== Segment start ==
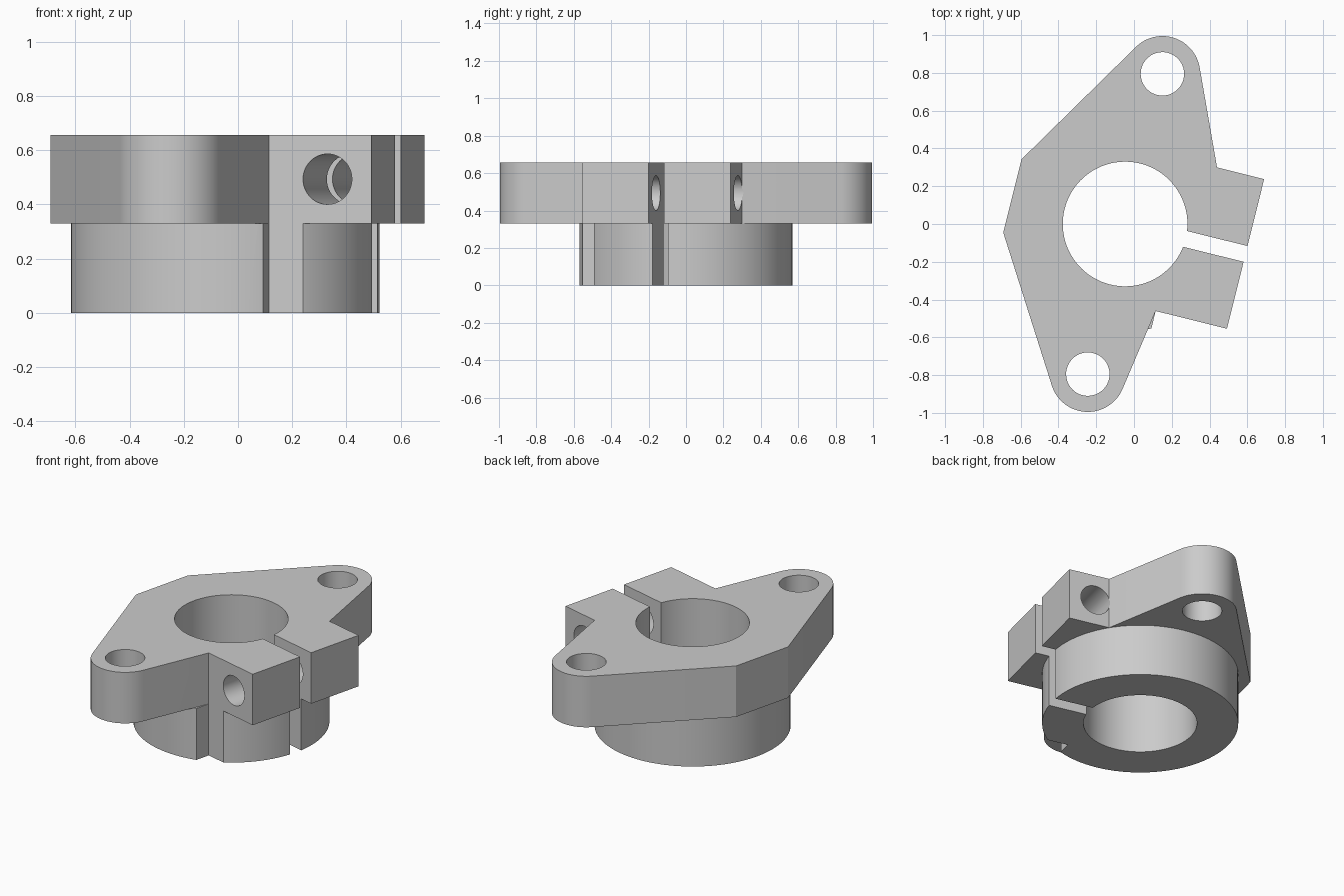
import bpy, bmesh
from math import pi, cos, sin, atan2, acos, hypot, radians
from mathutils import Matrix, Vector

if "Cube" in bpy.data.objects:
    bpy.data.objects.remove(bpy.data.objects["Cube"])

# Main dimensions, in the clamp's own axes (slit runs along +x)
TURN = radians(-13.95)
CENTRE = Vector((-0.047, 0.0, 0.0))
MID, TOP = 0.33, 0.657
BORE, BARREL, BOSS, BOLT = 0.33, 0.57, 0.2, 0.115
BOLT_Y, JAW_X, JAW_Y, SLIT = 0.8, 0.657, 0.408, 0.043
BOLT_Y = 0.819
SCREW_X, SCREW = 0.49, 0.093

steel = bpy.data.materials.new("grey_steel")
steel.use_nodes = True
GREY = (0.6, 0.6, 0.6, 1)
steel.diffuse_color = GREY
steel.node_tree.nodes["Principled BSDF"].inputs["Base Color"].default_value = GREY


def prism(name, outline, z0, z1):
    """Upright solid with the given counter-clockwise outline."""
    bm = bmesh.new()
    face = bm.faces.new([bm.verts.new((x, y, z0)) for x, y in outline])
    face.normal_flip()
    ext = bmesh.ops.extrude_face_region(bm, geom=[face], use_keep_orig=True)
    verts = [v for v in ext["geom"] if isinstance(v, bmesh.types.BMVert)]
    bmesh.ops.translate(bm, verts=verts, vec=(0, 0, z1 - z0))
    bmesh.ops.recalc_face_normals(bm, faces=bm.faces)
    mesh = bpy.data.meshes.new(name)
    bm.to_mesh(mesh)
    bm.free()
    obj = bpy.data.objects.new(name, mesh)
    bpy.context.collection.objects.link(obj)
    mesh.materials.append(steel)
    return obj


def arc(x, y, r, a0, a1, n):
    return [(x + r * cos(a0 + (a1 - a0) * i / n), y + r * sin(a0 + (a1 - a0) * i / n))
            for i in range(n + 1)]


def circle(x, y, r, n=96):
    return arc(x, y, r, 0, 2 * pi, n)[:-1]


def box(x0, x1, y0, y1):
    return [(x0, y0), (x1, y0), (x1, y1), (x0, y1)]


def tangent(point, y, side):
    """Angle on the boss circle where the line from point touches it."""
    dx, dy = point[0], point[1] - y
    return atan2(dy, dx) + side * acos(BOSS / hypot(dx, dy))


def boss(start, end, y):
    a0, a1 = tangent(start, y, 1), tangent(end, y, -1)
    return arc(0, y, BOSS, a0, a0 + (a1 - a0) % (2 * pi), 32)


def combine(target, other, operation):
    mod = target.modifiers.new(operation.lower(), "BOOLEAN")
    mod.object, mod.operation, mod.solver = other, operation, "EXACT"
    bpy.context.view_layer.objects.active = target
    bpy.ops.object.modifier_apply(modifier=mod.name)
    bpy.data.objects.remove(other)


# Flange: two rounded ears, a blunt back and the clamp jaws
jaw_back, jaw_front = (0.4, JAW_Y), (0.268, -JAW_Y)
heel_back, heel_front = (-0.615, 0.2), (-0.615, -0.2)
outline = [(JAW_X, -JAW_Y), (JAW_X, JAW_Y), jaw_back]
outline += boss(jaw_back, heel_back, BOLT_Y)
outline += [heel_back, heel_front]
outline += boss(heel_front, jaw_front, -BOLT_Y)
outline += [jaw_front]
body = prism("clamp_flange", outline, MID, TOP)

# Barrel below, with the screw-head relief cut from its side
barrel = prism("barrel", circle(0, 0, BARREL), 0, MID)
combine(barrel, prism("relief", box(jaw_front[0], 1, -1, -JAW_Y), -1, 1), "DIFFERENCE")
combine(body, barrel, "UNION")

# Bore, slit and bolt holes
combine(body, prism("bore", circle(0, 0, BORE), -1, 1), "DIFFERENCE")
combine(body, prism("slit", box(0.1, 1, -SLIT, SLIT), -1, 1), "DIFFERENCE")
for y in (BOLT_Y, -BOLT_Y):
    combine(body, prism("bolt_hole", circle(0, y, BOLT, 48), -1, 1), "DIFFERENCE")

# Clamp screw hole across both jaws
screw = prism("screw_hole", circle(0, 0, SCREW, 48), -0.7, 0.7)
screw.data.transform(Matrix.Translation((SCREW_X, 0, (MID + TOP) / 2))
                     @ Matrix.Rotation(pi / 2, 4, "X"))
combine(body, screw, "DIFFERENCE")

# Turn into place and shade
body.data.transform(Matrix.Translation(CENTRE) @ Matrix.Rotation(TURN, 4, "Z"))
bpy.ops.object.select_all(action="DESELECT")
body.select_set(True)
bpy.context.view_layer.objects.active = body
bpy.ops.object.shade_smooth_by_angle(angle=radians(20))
== Segment end ==
Leaving out any pictures, write the records above out exactly as they are.

import bpy, bmesh
from math import pi, cos, sin, atan2, acos, hypot, radians
from mathutils import Matrix, Vector

if "Cube" in bpy.data.objects:
    bpy.data.objects.remove(bpy.data.objects["Cube"])

# Main dimensions, in the clamp's own axes (slit runs along +x)
TURN = radians(-13.95)
CENTRE = Vector((-0.047, 0.0, 0.0))
MID, TOP = 0.33, 0.657
BORE, BARREL, BOSS, BOLT = 0.33, 0.57, 0.2, 0.115
BOLT_Y, JAW_X, JAW_Y, SLIT = 0.8, 0.657, 0.408, 0.043
BOLT_Y = 0.819
SCREW_X, SCREW = 0.49, 0.093

steel = bpy.data.materials.new("grey_steel")
steel.use_nodes = True
GREY = (0.6, 0.6, 0.6, 1)
steel.diffuse_color = GREY
steel.node_tree.nodes["Principled BSDF"].inputs["Base Color"].default_value = GREY


def prism(name, outline, z0, z1):
    """Upright solid with the given counter-clockwise outline."""
    bm = bmesh.new()
    face = bm.faces.new([bm.verts.new((x, y, z0)) for x, y in outline])
    face.normal_flip()
    ext = bmesh.ops.extrude_face_region(bm, geom=[face], use_keep_orig=True)
    verts = [v for v in ext["geom"] if isinstance(v, bmesh.types.BMVert)]
    bmesh.ops.translate(bm, verts=verts, vec=(0, 0, z1 - z0))
    bmesh.ops.recalc_face_normals(bm, faces=bm.faces)
    mesh = bpy.data.meshes.new(name)
    bm.to_mesh(mesh)
    bm.free()
    obj = bpy.data.objects.new(name, mesh)
    bpy.context.collection.objects.link(obj)
    mesh.materials.append(steel)
    return obj


def arc(x, y, r, a0, a1, n):
    return [(x + r * cos(a0 + (a1 - a0) * i / n), y + r * sin(a0 + (a1 - a0) * i / n))
            for i in range(n + 1)]


def circle(x, y, r, n=96):
    return arc(x, y, r, 0, 2 * pi, n)[:-1]


def box(x0, x1, y0, y1):
    return [(x0, y0), (x1, y0), (x1, y1), (x0, y1)]


def tangent(point, y, side):
    """Angle on the boss circle where the line from point touches it."""
    dx, dy = point[0], point[1] - y
    return atan2(dy, dx) + side * acos(BOSS / hypot(dx, dy))


def boss(start, end, y):
    a0, a1 = tangent(start, y, 1), tangent(end, y, -1)
    return arc(0, y, BOSS, a0, a0 + (a1 - a0) % (2 * pi), 32)


def combine(target, other, operation):
    mod = target.modifiers.new(operation.lower(), "BOOLEAN")
    mod.object, mod.operation, mod.solver = other, operation, "EXACT"
    bpy.context.view_layer.objects.active = target
    bpy.ops.object.modifier_apply(modifier=mod.name)
    bpy.data.objects.remove(other)


# Flange: two rounded ears, a blunt back and the clamp jaws
jaw_back, jaw_front = (0.4, JAW_Y), (0.268, -JAW_Y)
heel_back, heel_front = (-0.615, 0.2), (-0.615, -0.2)
outline = [(JAW_X, -JAW_Y), (JAW_X, JAW_Y), jaw_back]
outline += boss(jaw_back, heel_back, BOLT_Y)
outline += [heel_back, heel_front]
outline += boss(heel_front, jaw_front, -BOLT_Y)
outline += [jaw_front]
body = prism("clamp_flange", outline, MID, TOP)

# Barrel below, with the screw-head relief cut from its side
barrel = prism("barrel", circle(0, 0, BARREL), 0, MID)
combine(barrel, prism("relief", box(jaw_front[0], 1, -1, -JAW_Y), -1, 1), "DIFFERENCE")
combine(body, barrel, "UNION")

# Bore, slit and bolt holes
combine(body, prism("bore", circle(0, 0, BORE), -1, 1), "DIFFERENCE")
combine(body, prism("slit", box(0.1, 1, -SLIT, SLIT), -1, 1), "DIFFERENCE")
for y in (BOLT_Y, -BOLT_Y):
    combine(body, prism("bolt_hole", circle(0, y, BOLT, 48), -1, 1), "DIFFERENCE")

# Clamp screw hole across both jaws
screw = prism("screw_hole", circle(0, 0, SCREW, 48), -0.7, 0.7)
screw.data.transform(Matrix.Translation((SCREW_X, 0, (MID + TOP) / 2))
                     @ Matrix.Rotation(pi / 2, 4, "X"))
combine(body, screw, "DIFFERENCE")

# Turn into place and shade
body.data.transform(Matrix.Translation(CENTRE) @ Matrix.Rotation(TURN, 4, "Z"))
bpy.ops.object.select_all(action="DESELECT")
body.select_set(True)
bpy.context.view_layer.objects.active = body
bpy.ops.object.shade_smooth_by_angle(angle=radians(20))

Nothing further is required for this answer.